> **Task**: In the records that follow, how many lines contain the word "aside"? Give only that figure.

> **Material for this task**:

§

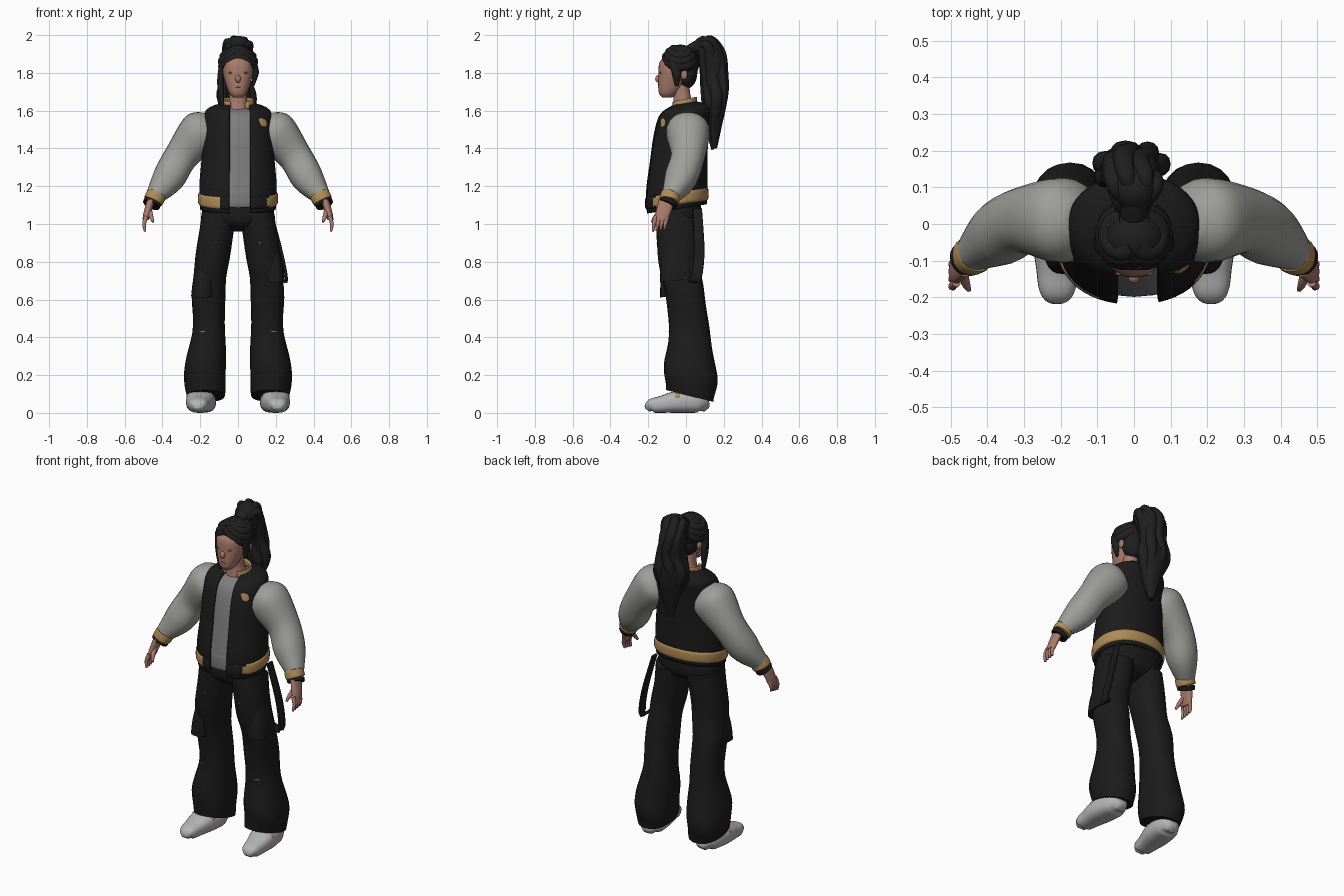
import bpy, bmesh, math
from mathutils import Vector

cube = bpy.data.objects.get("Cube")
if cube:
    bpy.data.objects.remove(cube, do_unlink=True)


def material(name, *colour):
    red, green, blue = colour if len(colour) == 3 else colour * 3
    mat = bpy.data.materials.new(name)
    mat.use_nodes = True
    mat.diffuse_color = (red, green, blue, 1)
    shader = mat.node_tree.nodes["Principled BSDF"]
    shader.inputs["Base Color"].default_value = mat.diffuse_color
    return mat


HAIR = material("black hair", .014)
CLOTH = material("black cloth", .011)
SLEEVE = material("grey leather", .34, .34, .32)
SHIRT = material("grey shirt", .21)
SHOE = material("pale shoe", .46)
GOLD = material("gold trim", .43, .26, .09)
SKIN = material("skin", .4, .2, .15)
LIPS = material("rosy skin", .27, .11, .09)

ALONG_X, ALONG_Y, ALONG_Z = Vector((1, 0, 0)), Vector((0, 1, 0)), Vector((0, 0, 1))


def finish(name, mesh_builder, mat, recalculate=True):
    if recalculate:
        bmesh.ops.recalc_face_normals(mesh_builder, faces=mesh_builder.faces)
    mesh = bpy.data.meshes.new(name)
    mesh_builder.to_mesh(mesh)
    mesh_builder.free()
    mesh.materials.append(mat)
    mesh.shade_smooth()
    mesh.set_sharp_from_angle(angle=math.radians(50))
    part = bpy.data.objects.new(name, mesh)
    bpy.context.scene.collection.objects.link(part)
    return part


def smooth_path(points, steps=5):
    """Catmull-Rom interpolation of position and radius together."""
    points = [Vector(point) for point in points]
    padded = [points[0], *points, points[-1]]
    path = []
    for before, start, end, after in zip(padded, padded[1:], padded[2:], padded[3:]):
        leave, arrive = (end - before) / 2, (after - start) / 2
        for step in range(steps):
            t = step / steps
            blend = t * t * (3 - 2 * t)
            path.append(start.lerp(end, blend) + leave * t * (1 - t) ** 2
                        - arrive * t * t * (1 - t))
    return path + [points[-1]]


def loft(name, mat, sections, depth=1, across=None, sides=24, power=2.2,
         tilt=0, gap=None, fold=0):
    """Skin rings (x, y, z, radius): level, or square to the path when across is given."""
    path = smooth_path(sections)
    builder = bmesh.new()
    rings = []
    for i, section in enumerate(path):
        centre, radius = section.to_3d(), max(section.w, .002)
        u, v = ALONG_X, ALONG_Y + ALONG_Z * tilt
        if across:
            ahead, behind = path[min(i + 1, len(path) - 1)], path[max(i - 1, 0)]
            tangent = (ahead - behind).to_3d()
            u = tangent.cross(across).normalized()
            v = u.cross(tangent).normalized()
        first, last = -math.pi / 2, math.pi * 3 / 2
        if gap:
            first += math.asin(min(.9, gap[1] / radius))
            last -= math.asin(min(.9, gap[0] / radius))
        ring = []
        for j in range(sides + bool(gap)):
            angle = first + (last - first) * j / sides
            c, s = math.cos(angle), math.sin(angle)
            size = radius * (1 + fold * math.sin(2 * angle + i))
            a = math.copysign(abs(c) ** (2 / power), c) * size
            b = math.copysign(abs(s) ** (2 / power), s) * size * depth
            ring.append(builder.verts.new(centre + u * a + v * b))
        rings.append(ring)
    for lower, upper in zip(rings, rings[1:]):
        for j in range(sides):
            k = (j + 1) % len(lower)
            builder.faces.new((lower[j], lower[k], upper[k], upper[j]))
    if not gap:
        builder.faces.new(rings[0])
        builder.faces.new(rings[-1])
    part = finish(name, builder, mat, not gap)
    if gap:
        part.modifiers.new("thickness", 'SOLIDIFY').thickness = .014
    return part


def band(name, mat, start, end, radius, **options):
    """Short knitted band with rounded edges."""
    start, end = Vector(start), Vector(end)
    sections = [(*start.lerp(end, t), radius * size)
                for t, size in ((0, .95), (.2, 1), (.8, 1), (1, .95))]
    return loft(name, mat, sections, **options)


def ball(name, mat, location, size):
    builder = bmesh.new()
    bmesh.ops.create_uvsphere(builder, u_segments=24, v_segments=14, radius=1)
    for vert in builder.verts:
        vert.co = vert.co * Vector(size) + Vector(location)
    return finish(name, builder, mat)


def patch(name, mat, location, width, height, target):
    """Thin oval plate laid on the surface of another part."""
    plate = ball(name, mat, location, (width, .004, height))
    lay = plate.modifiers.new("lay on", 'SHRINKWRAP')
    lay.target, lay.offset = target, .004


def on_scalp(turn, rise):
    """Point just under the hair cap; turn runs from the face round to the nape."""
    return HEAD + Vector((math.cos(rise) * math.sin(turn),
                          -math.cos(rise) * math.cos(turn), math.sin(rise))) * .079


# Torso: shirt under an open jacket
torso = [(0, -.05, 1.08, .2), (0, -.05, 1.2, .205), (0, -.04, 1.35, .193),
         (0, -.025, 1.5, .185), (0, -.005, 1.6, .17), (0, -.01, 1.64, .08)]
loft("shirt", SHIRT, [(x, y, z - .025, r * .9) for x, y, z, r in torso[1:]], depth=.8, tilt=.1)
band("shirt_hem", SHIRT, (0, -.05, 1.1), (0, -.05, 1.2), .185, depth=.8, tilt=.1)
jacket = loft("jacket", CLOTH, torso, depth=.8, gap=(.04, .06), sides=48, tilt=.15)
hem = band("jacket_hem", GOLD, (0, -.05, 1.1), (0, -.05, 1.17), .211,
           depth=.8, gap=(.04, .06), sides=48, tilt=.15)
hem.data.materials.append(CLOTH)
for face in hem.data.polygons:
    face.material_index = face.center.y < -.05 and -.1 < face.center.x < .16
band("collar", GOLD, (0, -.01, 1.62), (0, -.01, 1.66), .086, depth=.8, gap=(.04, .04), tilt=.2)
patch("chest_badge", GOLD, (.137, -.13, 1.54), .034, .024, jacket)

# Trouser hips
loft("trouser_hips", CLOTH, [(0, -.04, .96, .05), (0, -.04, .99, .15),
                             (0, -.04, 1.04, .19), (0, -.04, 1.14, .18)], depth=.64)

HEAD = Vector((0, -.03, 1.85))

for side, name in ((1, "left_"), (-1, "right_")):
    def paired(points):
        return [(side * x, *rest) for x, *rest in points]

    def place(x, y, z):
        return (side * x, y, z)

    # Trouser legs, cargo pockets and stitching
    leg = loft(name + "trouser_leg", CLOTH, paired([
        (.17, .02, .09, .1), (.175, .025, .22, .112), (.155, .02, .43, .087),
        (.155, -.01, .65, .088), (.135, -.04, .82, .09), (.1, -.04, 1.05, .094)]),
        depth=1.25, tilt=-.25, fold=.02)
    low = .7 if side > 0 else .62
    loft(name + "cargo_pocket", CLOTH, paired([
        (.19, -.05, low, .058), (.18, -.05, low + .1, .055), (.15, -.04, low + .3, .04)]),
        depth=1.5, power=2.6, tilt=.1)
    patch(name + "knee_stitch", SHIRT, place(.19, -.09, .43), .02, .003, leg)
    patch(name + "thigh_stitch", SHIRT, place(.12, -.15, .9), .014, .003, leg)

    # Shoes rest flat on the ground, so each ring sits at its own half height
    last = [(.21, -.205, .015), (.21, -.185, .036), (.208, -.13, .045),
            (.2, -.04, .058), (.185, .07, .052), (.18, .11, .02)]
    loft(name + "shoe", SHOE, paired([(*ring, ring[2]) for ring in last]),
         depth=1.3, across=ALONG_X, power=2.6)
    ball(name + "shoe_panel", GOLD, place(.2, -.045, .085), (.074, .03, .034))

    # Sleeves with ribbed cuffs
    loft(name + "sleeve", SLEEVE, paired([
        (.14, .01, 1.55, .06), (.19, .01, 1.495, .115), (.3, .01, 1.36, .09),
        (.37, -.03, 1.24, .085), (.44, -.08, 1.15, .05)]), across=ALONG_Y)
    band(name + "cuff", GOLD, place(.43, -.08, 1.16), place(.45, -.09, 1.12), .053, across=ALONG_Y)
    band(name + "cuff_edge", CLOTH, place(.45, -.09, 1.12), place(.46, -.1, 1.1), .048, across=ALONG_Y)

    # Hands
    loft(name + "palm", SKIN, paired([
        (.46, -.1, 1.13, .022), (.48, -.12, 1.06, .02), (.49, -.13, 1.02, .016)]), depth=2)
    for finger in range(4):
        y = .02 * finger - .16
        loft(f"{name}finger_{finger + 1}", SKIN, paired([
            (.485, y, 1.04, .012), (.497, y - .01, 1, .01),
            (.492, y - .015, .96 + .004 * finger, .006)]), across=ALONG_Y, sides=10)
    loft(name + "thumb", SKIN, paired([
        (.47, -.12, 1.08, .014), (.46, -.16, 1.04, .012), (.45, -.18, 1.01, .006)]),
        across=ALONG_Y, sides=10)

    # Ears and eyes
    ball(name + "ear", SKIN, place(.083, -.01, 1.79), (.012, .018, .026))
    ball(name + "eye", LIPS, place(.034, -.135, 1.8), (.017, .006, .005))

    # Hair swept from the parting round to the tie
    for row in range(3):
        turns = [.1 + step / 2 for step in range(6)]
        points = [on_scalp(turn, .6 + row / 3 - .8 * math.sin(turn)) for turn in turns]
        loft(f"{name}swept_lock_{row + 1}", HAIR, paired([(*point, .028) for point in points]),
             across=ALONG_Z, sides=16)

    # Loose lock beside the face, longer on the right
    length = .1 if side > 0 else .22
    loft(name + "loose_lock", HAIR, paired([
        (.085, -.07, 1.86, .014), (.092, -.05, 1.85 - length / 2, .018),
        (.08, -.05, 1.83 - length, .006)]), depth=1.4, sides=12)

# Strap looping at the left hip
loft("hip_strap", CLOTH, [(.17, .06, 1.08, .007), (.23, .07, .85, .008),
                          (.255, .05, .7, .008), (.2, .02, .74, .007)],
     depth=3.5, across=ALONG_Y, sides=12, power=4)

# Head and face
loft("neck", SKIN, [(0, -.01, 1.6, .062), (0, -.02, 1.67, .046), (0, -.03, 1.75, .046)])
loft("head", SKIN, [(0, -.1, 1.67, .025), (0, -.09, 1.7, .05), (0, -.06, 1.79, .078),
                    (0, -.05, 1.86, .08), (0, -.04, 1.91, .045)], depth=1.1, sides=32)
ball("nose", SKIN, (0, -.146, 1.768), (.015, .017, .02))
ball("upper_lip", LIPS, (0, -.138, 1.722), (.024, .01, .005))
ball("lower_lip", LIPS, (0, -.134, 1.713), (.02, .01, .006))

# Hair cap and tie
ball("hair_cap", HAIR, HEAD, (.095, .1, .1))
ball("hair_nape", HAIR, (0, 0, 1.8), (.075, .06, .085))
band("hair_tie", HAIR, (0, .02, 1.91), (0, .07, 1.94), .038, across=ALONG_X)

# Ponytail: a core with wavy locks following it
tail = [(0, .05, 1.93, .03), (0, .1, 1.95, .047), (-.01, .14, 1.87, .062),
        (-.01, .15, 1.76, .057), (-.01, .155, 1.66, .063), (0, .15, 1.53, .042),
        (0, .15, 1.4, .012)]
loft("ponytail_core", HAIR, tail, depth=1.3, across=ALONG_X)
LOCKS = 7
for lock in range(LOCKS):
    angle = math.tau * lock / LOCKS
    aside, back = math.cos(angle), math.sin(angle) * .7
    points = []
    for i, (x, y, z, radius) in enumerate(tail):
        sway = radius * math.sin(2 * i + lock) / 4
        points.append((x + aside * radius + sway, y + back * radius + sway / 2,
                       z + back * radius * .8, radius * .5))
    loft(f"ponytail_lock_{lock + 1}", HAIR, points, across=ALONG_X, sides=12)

§

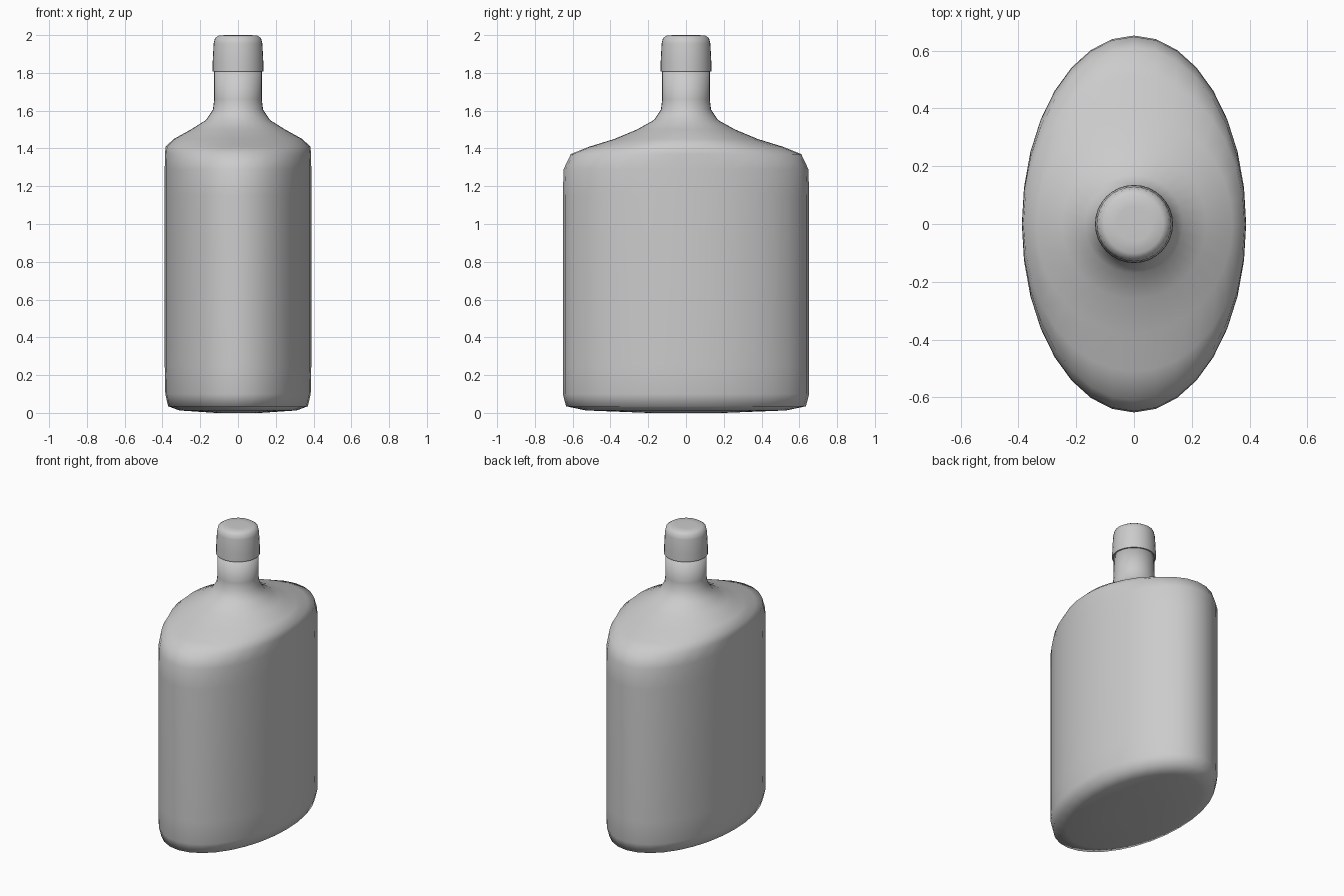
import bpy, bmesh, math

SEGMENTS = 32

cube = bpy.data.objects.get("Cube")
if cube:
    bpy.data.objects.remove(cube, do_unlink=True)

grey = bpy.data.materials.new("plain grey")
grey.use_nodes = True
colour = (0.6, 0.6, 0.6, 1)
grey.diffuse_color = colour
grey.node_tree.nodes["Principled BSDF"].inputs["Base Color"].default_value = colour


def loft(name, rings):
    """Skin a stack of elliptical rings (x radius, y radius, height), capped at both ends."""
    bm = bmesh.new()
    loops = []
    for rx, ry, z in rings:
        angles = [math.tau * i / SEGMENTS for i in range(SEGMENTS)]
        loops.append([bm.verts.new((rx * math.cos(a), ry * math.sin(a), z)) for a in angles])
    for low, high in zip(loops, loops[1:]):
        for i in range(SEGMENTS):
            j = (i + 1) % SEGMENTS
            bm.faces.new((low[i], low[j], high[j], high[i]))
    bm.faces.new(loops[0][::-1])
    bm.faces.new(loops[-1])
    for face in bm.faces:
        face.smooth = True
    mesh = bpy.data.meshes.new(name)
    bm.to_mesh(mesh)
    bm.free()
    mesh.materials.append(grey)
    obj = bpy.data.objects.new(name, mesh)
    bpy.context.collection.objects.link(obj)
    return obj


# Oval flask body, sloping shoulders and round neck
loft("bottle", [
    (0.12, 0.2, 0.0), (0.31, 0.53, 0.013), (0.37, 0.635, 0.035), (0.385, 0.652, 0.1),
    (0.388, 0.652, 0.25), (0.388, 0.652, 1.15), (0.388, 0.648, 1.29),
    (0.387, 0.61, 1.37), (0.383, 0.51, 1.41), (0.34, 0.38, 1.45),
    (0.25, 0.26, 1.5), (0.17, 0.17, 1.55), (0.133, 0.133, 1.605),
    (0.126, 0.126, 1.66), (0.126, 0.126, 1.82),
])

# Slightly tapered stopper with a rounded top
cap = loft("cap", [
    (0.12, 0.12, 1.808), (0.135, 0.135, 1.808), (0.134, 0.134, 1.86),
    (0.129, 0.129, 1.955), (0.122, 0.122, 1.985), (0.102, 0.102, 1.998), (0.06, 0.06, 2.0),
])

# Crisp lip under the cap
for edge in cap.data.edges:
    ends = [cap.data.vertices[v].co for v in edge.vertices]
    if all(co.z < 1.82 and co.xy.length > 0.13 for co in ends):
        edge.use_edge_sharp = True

§

> **Problem solution**: 2